*** Opening Dataset records ***

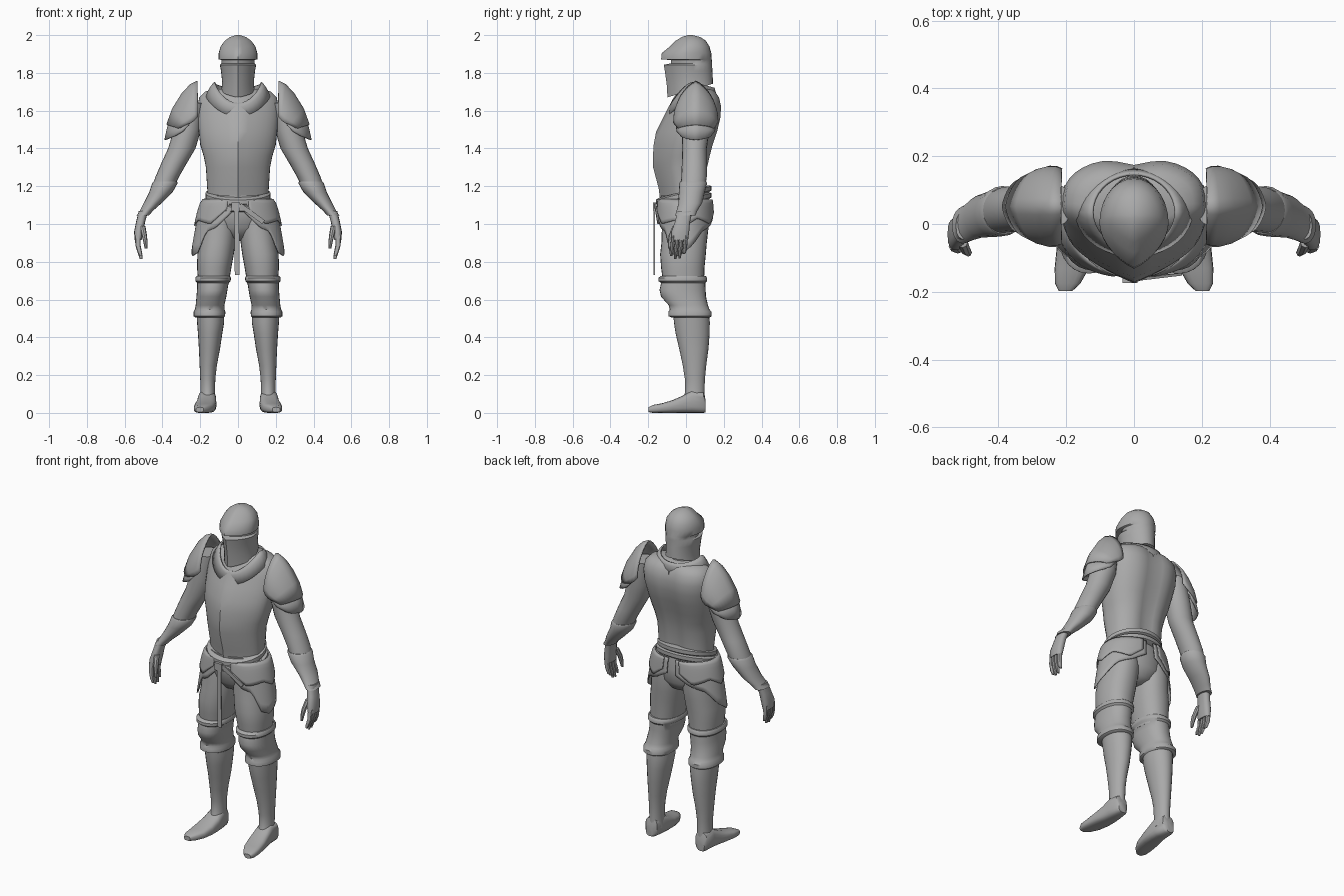
import bpy, bmesh, math
from mathutils import Vector

steel = bpy.data.materials.new("plain grey steel")
steel.diffuse_color = (0.4, 0.4, 0.4, 1)


def finish(name, bm, mirror=False, thick=0, angle=42):
    bmesh.ops.recalc_face_normals(bm, faces=bm.faces)
    me = bpy.data.meshes.new(name)
    bm.to_mesh(me)
    bm.free()
    me.materials.append(steel)
    ob = bpy.data.objects.new(name, me)
    bpy.context.collection.objects.link(ob)
    bpy.ops.object.select_all(action='DESELECT')
    ob.select_set(True)
    bpy.context.view_layer.objects.active = ob
    bpy.ops.object.shade_smooth_by_angle(angle=math.radians(angle))
    if thick:
        m = ob.modifiers.new("thickness", 'SOLIDIFY')
        m.thickness = thick
        m.offset = 0
    if mirror:
        ob.modifiers.new("mirror", 'MIRROR')
    return ob


def skin(name, rows, closed=True, caps=True, **kw):
    """Skin a grid of points, optionally closed round each row and capped."""
    bm = bmesh.new()
    vs = [[bm.verts.new(p) for p in row] for row in rows]
    n = len(vs[0])
    for a, b in zip(vs, vs[1:]):
        for i in range(n if closed else n - 1):
            j = (i + 1) % n
            bm.faces.new((a[i], a[j], b[j], b[i]))
    if closed and caps:
        bm.faces.new(vs[0])
        bm.faces.new(vs[-1])
    return finish(name, bm, **kw)


def loft(name, rings, n=28, p=2.0, keel=0.0, spine=0.0, axis='z', caps=True, **kw):
    """Each ring: position, u0, u1, v0, v1 (bounding box), optional tilt."""
    rows = []
    for r in rings:
        w, u0, u1, v0, v1 = r[:5]
        tilt = r[5] if len(r) > 5 else 0
        row = []
        for i in range(n):
            a = 2 * math.pi * i / n
            c, s = math.cos(a), math.sin(a)
            cu = math.copysign(abs(c) ** (2 / p), c)
            sv = math.copysign(abs(s) ** (2 / p), s)
            if s < 0:
                sv = (1 - keel) * sv - keel * (1 - abs(cu))
            u = (u0 + u1) / 2 + (u1 - u0) / 2 * cu
            v = (v0 + v1) / 2 + (v1 - v0) / 2 * sv
            if s > 0:
                v -= spine * math.exp(-(cu / 0.25) ** 2)
            row.append((u, v, w + tilt * v) if axis == 'z' else (u, w, v))
        rows.append(row)
    return skin(name, rows, caps=caps, **kw)


def sym(rings):
    """Rings centred on x = 0, given by half width."""
    return [(r[0], -r[1], r[1]) + tuple(r[2:]) for r in rings]


def strap(name, a, b, width, depth):
    bm = bmesh.new()
    a, b = Vector(a), Vector(b)
    d = (b - a).normalized()
    side = d.cross(Vector((0, 1, 0))).normalized() * width / 2
    dep = Vector((0, depth / 2, 0))
    vs = [bm.verts.new(q + side * i + dep * j) for q in (a, b) for i in (-1, 1) for j in (-1, 1)]
    bmesh.ops.convex_hull(bm, input=vs)
    return finish(name, bm)


# Helmet with overhanging brow and eye slot
loft("helmet", sym([
    (1.70, .088, -.098, .143, .30), (1.75, .084, -.102, .142, .12),
    (1.81, .090, -.112, .140), (1.843, .096, -.118, .138),
    (1.85, .087, -.080, .138), (1.868, .088, -.080, .137),
    (1.872, .102, -.132, .136), (1.905, .102, -.128, .134),
    (1.94, .092, -.085, .124), (1.97, .070, -.055, .105),
    (1.99, .042, -.022, .075), (2.0, .010, .010, .035)]), keel=.35)
loft("neck", sym([(1.60, .07, -.05, .10), (1.78, .07, -.06, .10)]))

# Breastplate and backplate with a front ridge
loft("breastplate", sym([
    (1.11, .160, -.135, .108), (1.19, .163, -.145, .108),
    (1.30, .170, -.174, .120), (1.36, .182, -.175, .134),
    (1.42, .200, -.171, .150), (1.49, .208, -.158, .174),
    (1.56, .215, -.122, .190), (1.62, .215, -.092, .194),
    (1.67, .205, -.065, .182), (1.70, .175, -.040, .160),
    (1.715, .130, -.02, .135)]), n=36, p=2.5, keel=.5, spine=.02)

# Collar, dipping to a point in front
rows = [[], [], []]
for i in range(36):
    a = 2 * math.pi * i / 36
    c, s = math.cos(a), math.sin(a)
    z = 1.75 - .11 * max(0, -s) ** 1.5 - .03 * max(0, s)
    for row, (rx, ry, dz) in zip(rows, ((.17, .128, -.07), (.14, .118, -.02), (.122, .112, 0))):
        row.append((rx * c, .035 + ry * s, z + dz))
skin("collar", rows, caps=False, thick=.008)


# Pauldrons: shells lofted along a ridge; station = ridge x,z, edge x,z, half depth
def shoulder(name, stations, cy=.052):
    rows = []
    for rx, rz, ex, ez, hw in stations:
        row = []
        for k in range(-8, 9):
            u = k / 8
            f = abs(u) ** 1.35
            row.append((rx + (ex - rx) * f, cy + hw * math.sin(u * math.pi / 2), rz + (ez - rz) * f))
        rows.append(row)
    skin(name, rows, closed=False, mirror=True, thick=.008)


shoulder("pauldron", [(.215, 1.755, .212, 1.57, .108), (.25, 1.738, .228, 1.55, .115),
                      (.295, 1.69, .248, 1.535, .116), (.345, 1.61, .275, 1.525, .108),
                      (.376, 1.525, .31, 1.505, .09)])
shoulder("pauldron_lower_plate", [(.355, 1.57, .25, 1.535, .104), (.374, 1.50, .29, 1.49, .098),
                                  (.386, 1.445, .335, 1.465, .075)])

# Arms, vambraces, hands
loft("upper_arm", [(1.64, .18, .30, -.01, .12), (1.50, .195, .34, -.022, .125),
                   (1.40, .225, .37, -.02, .11), (1.32, .272, .407, -.022, .11),
                   (1.25, .312, .437, -.025, .11), (1.18, .345, .46, -.03, .10)], n=20, mirror=True)
loft("vambrace", [(1.225, .322, .445, -.03, .108), (1.215, .320, .455, -.036, .112),
                  (1.17, .345, .470, -.038, .100), (1.11, .405, .500, -.040, .085),
                  (1.07, .450, .520, -.050, .060), (1.045, .472, .537, -.058, .050)], n=20, mirror=True)
loft("palm", [(1.07, .475, .525, -.045, .035), (1.01, .492, .540, -.060, .022),
              (.96, .500, .550, -.078, .018), (.915, .510, .548, -.078, .012)], n=14, p=2.5, mirror=True)
for i, tip in enumerate((.83, .815, .818, .84)):
    y = -.067 + i * .0225
    loft(f"finger_{i + 1}", [(.94, .515, .547, y - .010, y + .010), (.885, .515, .543, y - .016, y + .006),
                             (.85, .508, .532, y - .020, y), (tip, .506, .520, y - .018, y - .006)],
         n=8, mirror=True)
loft("thumb", [(.99, .490, .522, -.07, -.035), (.94, .482, .510, -.092, -.062),
               (.90, .478, .500, -.096, -.072), (.87, .480, .494, -.094, -.080)], n=8, mirror=True)

# Hips and legs
loft("hips", sym([(1.15, .165, -.135, .108), (1.06, .180, -.135, .125), (.98, .165, -.12, .12),
                  (.93, .09, -.08, .09), (.91, .03, -.04, .05)]))
loft("thigh", [(1.05, .02, .180, -.12, .115), (.97, .008, .198, -.128, .118), (.90, .014, .205, -.130, .110),
               (.84, .022, .215, -.137, .105), (.77, .035, .217, -.132, .098),
               (.68, .05, .21, -.12, .095)], p=2.2, mirror=True)
loft("knee_guard", [(.725, .042, .220, -.132, .104), (.715, .037, .226, -.146, .112),
                    (.698, .039, .226, -.146, .112), (.688, .050, .216, -.132, .102),
                    (.65, .056, .217, -.140, .104), (.615, .062, .220, -.132, .106),
                    (.57, .072, .224, -.092, .116), (.548, .071, .228, -.086, .124),
                    (.535, .067, .235, -.093, .136), (.512, .068, .235, -.093, .136),
                    (.505, .075, .226, -.075, .126)], p=2.2, mirror=True)
loft("greave", [(.54, .075, .220, -.068, .12), (.48, .073, .217, -.064, .126), (.42, .083, .212, -.055, .125),
                (.34, .095, .207, -.036, .119), (.25, .112, .203, -.017, .107), (.18, .120, .200, -.006, .100),
                (.11, .122, .198, -.004, .098), (.05, .118, .208, -.03, .102)], n=24, mirror=True)
loft("foot", [(.104, .145, .195, .004, .07), (.092, .128, .206, 0, .11), (.03, .116, .212, 0, .12),
              (-.015, .114, .218, 0, .092), (-.07, .118, .228, 0, .068), (-.13, .132, .234, 0, .050),
              (-.175, .158, .233, 0, .042), (-.198, .182, .222, .004, .030)],
     n=20, p=3, axis='y', mirror=True)


# Tassets: hanging plates whose hem follows (angle, height) points
def hem(a, pts):
    for (a0, z0), (a1, z1) in zip(pts, pts[1:]):
        if a <= a1:
            return z0 + (z1 - z0) * (a - a0) / (a1 - a0)
    return pts[-1][1]


def tassets(name, pts, grow):
    rows = [[] for _ in range(7)]
    steps = 32
    for k in range(steps + 1):
        a = pts[0][0] + (pts[-1][0] - pts[0][0]) * k / steps
        zb = hem(a, pts)
        for i, row in enumerate(rows):
            z = 1.13 + (zb - 1.13) * i / 6
            t = ((1.13 - z) / .30) ** .6
            row.append(((.175 + grow + .072 * t) * math.cos(math.radians(a)),
                        -.005 + (.138 + grow + .018 * t) * math.sin(math.radians(a)), z))
    skin(name, rows, closed=False, mirror=True, thick=.007)


tassets("tasset", [(-80, 1.06), (-58, .98), (-42, .96), (-30, .85), (-15, .83), (12, .88),
                   (35, .96), (60, .99), (82, 1.04)], 0)
tassets("tasset_upper_plate", [(-74, 1.08), (-50, 1.0), (-20, 1.02), (0, .99), (25, 1.03),
                               (55, 1.0), (75, 1.06)], .009)

# Belts and straps
for nm, z, r in (("belt", 1.12, .182), ("waist_band", 1.157, .172)):
    loft(nm, sym([(z - .02, r - .015, -.145, .120, .25), (z - .012, r, -.160, .135, .25),
                  (z + .010, r, -.160, .135, .25), (z + .018, r - .015, -.145, .120, .25)]), n=36)
strap("belt_knot", (-.012, -.166, 1.115), (-.012, -.166, 1.07), .045, .016)
strap("hanging_strap", (-.008, -.168, 1.10), (-.004, -.168, .73), .026, .006)
strap("side_strap", (.01, -.163, 1.10), (.135, -.148, 1.01), .024, .008)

*** Closing Dataset records ***

■ Instructions to follow
Which lines of the data above contain the string "steps"? Copy each of them.

■ Answer for this exercise
    steps = 32
    for k in range(steps + 1):
        a = pts[0][0] + (pts[-1][0] - pts[0][0]) * k / steps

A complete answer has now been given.